      I do think that the woman knew God’s command because she quotes God as saying, “You shall not eat of the fruit of the tree that is in the middle of the garden, nor shall you touch it, or you shall die.”

      This quote is only slightly different than what God said in Genesis 2:16-17, “You may freely eat of every tree of the garden; but of the tree of the knowledge of good and evil you shall not eat, for in the day that you eat of it you shall die.”

      I agree that men and women are similar and were made for companionship, rather than for one to serve the other, and not vice versa.

  8. The ongoing wordplay between “Adam” (adam in Hebrew) and “human” (also adam) makes translating this text tricky.

    In terms of your 3rd question, there’s little doubt in my mind that, simply as a matter of translating the Hebrew, vss 3:22-24 are about “humans”: “Now that humans have become like us… God banished humans from the Garden…” The singular adam is stylistic. (In English, too, we use a singular to represent a group. If I say that “the wolf is returning to Yellowstone Park,” I don’t mean a single animal has been trekking across the country. I mean that “wolves” are returning.)

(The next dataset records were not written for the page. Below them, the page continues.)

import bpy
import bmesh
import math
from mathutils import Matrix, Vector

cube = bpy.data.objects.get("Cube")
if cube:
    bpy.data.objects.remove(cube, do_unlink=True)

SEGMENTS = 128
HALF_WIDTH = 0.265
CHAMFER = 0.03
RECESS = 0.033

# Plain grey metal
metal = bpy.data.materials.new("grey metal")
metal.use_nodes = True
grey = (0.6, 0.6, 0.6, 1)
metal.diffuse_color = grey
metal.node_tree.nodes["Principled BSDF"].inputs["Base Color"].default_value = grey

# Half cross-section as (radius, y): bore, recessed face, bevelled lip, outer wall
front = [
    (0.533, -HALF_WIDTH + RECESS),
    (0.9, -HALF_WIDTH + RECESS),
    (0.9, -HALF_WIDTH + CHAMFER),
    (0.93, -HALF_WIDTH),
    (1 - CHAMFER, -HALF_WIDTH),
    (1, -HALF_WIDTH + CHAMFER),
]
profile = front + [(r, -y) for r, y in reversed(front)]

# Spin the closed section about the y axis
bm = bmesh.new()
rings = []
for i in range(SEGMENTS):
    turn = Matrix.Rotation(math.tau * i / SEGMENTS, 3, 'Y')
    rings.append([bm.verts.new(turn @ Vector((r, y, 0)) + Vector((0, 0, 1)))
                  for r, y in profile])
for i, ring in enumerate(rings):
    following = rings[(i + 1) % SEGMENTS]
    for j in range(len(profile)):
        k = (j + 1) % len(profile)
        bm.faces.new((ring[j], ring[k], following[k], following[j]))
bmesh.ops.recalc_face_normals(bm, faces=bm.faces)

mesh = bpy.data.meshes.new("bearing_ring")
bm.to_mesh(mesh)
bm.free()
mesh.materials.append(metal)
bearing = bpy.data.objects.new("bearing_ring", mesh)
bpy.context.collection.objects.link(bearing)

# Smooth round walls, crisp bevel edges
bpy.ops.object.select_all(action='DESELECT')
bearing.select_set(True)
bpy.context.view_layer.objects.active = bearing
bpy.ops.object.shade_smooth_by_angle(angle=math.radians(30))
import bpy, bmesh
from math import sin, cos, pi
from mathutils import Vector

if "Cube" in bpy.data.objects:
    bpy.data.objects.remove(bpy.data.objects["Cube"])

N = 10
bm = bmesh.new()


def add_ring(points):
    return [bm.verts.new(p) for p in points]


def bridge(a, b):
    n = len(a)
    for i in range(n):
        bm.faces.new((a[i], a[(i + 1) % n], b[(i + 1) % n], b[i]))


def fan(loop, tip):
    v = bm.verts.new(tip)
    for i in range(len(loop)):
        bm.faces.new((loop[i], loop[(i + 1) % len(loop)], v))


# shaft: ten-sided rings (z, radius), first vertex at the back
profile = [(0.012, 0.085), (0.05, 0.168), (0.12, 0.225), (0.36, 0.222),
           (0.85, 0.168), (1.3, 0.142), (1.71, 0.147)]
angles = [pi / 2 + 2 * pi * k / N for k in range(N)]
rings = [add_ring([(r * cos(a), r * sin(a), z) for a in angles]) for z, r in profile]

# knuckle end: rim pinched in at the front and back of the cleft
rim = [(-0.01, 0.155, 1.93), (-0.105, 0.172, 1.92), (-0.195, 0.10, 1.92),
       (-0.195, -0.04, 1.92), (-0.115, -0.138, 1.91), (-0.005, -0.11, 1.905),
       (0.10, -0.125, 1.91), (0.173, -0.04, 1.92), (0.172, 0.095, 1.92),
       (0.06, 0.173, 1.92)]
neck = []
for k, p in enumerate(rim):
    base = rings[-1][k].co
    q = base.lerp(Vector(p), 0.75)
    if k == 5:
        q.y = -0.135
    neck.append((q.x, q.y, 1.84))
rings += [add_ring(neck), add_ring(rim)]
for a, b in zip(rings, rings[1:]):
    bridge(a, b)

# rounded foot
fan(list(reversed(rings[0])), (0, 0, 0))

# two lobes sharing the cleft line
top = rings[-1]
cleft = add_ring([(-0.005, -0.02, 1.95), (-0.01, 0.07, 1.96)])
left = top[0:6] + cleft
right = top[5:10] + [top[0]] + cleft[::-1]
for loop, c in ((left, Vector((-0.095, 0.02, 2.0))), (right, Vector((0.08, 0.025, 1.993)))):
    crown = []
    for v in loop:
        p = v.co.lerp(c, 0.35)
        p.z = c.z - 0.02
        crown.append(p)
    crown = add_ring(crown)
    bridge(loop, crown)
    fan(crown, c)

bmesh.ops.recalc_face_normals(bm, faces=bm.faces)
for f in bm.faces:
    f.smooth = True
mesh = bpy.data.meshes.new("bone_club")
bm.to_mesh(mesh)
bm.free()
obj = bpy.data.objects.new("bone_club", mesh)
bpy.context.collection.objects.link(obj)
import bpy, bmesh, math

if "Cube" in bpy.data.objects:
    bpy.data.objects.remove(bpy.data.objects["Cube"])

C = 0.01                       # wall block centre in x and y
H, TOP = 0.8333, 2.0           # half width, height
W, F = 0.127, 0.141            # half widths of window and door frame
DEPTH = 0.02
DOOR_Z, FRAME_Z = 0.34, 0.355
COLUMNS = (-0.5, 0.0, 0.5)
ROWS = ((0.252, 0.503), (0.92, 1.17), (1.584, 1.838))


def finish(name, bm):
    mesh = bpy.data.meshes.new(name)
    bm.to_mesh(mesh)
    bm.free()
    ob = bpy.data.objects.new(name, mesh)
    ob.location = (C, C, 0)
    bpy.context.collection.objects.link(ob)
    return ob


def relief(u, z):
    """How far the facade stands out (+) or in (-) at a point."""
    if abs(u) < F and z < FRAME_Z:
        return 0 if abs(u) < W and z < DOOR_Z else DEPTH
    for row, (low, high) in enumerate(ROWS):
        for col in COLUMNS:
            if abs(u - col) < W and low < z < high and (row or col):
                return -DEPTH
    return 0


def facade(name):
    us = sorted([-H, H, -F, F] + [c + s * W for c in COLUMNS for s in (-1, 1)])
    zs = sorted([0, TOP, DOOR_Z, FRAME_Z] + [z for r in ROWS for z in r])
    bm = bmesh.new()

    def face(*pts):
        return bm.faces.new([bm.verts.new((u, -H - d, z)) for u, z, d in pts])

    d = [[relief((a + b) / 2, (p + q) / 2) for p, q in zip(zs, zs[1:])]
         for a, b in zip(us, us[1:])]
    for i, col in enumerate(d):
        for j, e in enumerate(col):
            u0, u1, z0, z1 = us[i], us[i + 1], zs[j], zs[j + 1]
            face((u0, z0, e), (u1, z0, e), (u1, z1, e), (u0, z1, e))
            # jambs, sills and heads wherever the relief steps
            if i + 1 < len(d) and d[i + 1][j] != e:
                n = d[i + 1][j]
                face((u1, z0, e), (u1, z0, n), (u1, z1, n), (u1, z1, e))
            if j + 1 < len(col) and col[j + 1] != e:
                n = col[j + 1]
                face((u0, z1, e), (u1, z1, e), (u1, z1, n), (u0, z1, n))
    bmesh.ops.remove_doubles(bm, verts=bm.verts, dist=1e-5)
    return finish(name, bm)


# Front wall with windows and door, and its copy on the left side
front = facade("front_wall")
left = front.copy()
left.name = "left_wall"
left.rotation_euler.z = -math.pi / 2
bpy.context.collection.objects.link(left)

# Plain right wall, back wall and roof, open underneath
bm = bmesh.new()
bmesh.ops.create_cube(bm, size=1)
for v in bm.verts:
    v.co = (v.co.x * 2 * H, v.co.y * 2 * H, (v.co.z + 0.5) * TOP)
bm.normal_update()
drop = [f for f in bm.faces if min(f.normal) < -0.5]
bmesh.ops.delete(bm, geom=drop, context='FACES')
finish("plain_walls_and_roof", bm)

    1. Thanks, Joel. I appreciate someone with your knowledge of Hebrew commenting in this

      It seems to me that ha’adam refers to the first human being, before the operation in Genesis 2, and after the operation when he was clearly male. It is tricky …

  9. Hi Marg, I’m preaching on Genesis 3 this weekend and I’ve been reading through many of your blog posts today. I’m very appreciative of the work that you’ve done across so much scripture. Some things I don’t agree with but you have given me many other things to ponder. I have a question about your comment that “There is simply nothing in the narrative before the Fall, however, which implies that the man and woman had different roles or responsibilities.” What I’d like to know is what you think the purpose was of God making men and women suitable for one another but different (male and female) before the fall if it isn’t about roles or responsibility? I don’t’ ask this question antagonistically, I’m very genuinely trying to think through your arguments and am very curious to know what you think the original purpose of male/female difference was before the fall was. Thank you again for giving me the chance to reflect on these Scriptures so deeply.

    1. Hi James.

      The primary reason for sexual differentiation is sexual reproduction. As well as male and female humans, God also made male and female animals. How else could humans and (complex) animals be fruitful and multiply? (See Genesis 1:22 cf. 1:28.)

      As I’ve written in a few articles, in Genesis 1 men and women have the same status, the same authority, and the same purpose. And nothing in Genesis 2 contradicts this.

      In some contexts, it may make sense to divide chores and responsibilities according to gender, but it makes better sense to divide them according to individual abilities.

      I hope your message goes well!

Leave a Reply

Your email address will not be published. Required fields are marked *

Subscribe to Marg's Blog

Enter your email address to subscribe to this blog and receive notifications of new posts by email.


Join Marg's Patreon

Would you like to support my ministry of encouraging mutuality and equality between men and women in the church and in marriage?